> **Action item**:
In the entries below, find the line with "for k, place" and print exactly every line from there up to and including the line with "edges = cut(bm, (-0.07, 0.97), (-0.56, 1.86))", with no other lines.

**** Materials provided ****

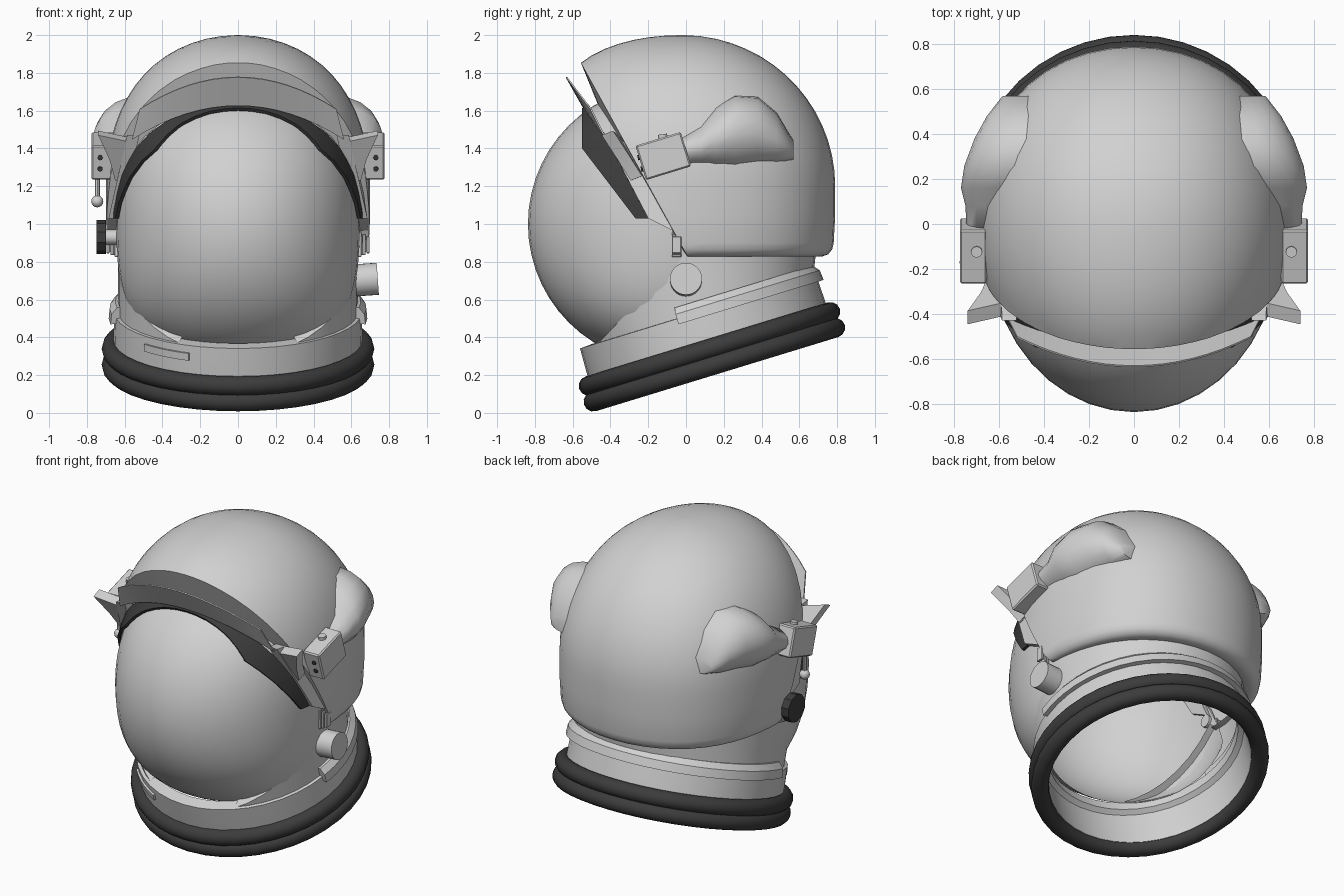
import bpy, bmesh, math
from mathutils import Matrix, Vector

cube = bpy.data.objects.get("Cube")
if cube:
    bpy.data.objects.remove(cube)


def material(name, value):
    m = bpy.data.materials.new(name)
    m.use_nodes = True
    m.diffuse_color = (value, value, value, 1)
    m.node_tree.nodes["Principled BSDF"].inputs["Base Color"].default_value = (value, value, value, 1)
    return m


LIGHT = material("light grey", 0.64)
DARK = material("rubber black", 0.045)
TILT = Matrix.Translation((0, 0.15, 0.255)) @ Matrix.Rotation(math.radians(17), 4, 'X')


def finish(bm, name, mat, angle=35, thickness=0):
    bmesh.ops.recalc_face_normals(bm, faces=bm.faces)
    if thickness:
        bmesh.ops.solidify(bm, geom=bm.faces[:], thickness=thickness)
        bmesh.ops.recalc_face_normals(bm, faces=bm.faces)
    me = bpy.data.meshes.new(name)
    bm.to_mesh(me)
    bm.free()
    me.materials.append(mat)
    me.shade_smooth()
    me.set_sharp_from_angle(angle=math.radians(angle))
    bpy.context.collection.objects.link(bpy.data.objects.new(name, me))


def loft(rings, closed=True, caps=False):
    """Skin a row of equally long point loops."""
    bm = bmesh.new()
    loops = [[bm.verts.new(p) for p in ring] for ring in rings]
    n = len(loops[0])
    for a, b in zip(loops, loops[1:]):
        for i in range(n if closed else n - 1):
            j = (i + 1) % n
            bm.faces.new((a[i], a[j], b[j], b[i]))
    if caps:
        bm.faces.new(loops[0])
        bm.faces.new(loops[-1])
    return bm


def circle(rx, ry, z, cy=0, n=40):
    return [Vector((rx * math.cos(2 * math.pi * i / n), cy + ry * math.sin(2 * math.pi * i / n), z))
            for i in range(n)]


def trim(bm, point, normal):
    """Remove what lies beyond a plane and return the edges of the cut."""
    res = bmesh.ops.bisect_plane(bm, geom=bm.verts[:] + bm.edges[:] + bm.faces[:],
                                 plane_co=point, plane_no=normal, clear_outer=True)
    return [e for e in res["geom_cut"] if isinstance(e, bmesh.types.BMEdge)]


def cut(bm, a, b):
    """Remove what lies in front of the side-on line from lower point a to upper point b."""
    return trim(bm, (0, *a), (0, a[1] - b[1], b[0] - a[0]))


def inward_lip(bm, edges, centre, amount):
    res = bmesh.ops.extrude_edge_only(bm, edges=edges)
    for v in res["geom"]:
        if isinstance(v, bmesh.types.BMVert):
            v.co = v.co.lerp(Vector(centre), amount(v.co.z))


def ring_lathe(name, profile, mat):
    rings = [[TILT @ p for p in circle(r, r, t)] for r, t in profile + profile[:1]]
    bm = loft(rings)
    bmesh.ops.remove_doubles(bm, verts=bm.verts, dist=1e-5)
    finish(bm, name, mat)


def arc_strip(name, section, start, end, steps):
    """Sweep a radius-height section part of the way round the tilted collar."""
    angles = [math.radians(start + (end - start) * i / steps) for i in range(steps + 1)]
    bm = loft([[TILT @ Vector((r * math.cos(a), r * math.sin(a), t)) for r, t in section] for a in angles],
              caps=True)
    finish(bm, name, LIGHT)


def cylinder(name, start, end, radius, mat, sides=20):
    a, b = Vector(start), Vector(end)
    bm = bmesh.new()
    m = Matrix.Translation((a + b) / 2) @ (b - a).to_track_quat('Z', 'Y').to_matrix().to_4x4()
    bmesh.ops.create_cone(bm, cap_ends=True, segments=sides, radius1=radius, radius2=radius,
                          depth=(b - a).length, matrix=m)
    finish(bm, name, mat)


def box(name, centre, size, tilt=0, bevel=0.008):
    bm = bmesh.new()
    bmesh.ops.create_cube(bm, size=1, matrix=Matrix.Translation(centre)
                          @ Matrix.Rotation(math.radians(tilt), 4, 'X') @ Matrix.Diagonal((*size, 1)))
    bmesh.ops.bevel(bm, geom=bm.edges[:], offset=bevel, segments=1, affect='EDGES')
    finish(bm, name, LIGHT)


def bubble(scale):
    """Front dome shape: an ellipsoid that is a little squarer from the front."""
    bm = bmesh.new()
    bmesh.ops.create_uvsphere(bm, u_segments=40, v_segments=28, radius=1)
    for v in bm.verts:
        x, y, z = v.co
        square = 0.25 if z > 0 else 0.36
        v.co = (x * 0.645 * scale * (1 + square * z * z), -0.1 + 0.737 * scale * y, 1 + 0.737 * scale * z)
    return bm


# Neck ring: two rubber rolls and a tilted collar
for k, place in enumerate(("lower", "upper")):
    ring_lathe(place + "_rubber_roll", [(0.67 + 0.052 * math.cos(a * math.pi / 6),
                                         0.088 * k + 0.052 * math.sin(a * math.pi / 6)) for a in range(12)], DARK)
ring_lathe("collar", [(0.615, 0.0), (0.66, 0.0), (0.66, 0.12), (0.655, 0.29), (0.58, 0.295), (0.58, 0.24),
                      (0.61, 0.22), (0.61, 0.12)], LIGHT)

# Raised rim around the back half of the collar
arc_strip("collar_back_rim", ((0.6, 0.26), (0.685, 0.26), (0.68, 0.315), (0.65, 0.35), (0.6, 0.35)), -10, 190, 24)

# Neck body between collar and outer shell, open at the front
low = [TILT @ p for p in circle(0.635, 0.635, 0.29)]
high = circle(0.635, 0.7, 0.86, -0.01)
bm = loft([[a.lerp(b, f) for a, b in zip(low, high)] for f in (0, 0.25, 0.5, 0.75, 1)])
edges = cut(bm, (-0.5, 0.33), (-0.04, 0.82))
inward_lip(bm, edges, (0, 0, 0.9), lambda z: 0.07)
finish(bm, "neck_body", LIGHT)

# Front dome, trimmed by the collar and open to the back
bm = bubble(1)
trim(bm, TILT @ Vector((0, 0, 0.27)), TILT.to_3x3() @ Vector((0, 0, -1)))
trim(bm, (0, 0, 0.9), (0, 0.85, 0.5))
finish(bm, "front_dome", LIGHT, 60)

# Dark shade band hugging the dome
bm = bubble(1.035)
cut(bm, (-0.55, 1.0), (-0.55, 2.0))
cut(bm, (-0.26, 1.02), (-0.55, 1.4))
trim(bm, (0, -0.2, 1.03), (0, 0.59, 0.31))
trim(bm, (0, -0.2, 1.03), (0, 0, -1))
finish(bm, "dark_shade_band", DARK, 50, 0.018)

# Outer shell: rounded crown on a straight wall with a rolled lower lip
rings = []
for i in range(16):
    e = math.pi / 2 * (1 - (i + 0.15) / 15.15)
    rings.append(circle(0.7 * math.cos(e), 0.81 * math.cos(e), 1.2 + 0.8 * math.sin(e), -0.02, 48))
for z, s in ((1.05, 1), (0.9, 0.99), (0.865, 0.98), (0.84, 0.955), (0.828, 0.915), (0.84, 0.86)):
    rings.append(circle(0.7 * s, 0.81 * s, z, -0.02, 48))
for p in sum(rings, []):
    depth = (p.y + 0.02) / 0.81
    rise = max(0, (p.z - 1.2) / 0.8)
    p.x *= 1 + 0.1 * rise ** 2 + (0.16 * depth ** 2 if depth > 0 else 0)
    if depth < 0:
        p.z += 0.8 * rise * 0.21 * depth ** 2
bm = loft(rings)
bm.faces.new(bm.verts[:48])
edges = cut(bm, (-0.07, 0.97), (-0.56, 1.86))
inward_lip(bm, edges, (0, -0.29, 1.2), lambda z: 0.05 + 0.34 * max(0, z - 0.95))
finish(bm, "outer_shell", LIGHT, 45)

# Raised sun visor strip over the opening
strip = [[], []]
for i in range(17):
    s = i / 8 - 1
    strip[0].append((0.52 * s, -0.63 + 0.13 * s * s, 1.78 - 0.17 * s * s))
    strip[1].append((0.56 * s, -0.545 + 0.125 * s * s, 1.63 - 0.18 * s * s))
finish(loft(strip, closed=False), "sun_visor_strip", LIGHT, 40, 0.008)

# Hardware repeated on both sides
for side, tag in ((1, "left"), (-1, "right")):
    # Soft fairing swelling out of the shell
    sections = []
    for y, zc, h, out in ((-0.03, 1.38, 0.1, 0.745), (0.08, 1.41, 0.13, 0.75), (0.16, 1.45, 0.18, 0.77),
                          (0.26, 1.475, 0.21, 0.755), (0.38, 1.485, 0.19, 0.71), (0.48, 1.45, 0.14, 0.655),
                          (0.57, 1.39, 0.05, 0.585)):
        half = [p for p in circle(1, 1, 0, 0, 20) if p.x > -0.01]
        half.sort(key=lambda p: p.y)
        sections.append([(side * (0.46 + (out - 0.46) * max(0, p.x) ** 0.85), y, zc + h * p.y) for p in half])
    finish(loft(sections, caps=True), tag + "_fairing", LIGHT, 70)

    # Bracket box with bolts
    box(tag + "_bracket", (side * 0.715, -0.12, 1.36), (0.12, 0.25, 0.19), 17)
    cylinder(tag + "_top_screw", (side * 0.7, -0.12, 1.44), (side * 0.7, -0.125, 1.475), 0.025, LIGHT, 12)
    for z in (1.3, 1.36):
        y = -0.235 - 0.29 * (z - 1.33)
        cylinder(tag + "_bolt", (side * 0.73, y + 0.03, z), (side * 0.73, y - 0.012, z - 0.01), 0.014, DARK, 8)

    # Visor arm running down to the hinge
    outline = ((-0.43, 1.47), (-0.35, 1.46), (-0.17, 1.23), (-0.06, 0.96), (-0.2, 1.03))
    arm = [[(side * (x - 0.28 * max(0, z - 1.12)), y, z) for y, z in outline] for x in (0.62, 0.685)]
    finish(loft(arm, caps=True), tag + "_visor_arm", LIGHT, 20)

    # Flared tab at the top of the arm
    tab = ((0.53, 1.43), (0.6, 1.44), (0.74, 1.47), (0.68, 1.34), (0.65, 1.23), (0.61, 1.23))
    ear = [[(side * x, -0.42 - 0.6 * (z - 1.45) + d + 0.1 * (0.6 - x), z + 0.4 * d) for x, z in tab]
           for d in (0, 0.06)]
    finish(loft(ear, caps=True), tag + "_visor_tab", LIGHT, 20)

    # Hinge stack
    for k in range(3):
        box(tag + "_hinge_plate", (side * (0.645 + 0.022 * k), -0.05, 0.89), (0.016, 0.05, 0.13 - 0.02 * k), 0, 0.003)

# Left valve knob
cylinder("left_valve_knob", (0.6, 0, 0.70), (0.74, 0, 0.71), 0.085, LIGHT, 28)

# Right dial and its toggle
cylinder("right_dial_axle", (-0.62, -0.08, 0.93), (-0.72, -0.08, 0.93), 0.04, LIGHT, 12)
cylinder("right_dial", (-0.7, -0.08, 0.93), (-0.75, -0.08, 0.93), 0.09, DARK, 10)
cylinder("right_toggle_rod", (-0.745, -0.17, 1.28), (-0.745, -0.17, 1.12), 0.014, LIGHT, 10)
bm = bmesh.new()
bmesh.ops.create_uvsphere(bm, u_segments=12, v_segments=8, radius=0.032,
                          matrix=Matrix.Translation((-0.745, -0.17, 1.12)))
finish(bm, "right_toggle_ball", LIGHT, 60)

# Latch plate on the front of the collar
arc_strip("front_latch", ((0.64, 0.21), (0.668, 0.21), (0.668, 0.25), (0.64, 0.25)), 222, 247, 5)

****

> **Finished exercise**:
for k, place in enumerate(("lower", "upper")):
    ring_lathe(place + "_rubber_roll", [(0.67 + 0.052 * math.cos(a * math.pi / 6),
                                         0.088 * k + 0.052 * math.sin(a * math.pi / 6)) for a in range(12)], DARK)
ring_lathe("collar", [(0.615, 0.0), (0.66, 0.0), (0.66, 0.12), (0.655, 0.29), (0.58, 0.295), (0.58, 0.24),
                      (0.61, 0.22), (0.61, 0.12)], LIGHT)

# Raised rim around the back half of the collar
arc_strip("collar_back_rim", ((0.6, 0.26), (0.685, 0.26), (0.68, 0.315), (0.65, 0.35), (0.6, 0.35)), -10, 190, 24)

# Neck body between collar and outer shell, open at the front
low = [TILT @ p for p in circle(0.635, 0.635, 0.29)]
high = circle(0.635, 0.7, 0.86, -0.01)
bm = loft([[a.lerp(b, f) for a, b in zip(low, high)] for f in (0, 0.25, 0.5, 0.75, 1)])
edges = cut(bm, (-0.5, 0.33), (-0.04, 0.82))
inward_lip(bm, edges, (0, 0, 0.9), lambda z: 0.07)
finish(bm, "neck_body", LIGHT)

# Front dome, trimmed by the collar and open to the back
bm = bubble(1)
trim(bm, TILT @ Vector((0, 0, 0.27)), TILT.to_3x3() @ Vector((0, 0, -1)))
trim(bm, (0, 0, 0.9), (0, 0.85, 0.5))
finish(bm, "front_dome", LIGHT, 60)

# Dark shade band hugging the dome
bm = bubble(1.035)
cut(bm, (-0.55, 1.0), (-0.55, 2.0))
cut(bm, (-0.26, 1.02), (-0.55, 1.4))
trim(bm, (0, -0.2, 1.03), (0, 0.59, 0.31))
trim(bm, (0, -0.2, 1.03), (0, 0, -1))
finish(bm, "dark_shade_band", DARK, 50, 0.018)

# Outer shell: rounded crown on a straight wall with a rolled lower lip
rings = []
for i in range(16):
    e = math.pi / 2 * (1 - (i + 0.15) / 15.15)
    rings.append(circle(0.7 * math.cos(e), 0.81 * math.cos(e), 1.2 + 0.8 * math.sin(e), -0.02, 48))
for z, s in ((1.05, 1), (0.9, 0.99), (0.865, 0.98), (0.84, 0.955), (0.828, 0.915), (0.84, 0.86)):
    rings.append(circle(0.7 * s, 0.81 * s, z, -0.02, 48))
for p in sum(rings, []):
    depth = (p.y + 0.02) / 0.81
    rise = max(0, (p.z - 1.2) / 0.8)
    p.x *= 1 + 0.1 * rise ** 2 + (0.16 * depth ** 2 if depth > 0 else 0)
    if depth < 0:
        p.z += 0.8 * rise * 0.21 * depth ** 2
bm = loft(rings)
bm.faces.new(bm.verts[:48])
edges = cut(bm, (-0.07, 0.97), (-0.56, 1.86))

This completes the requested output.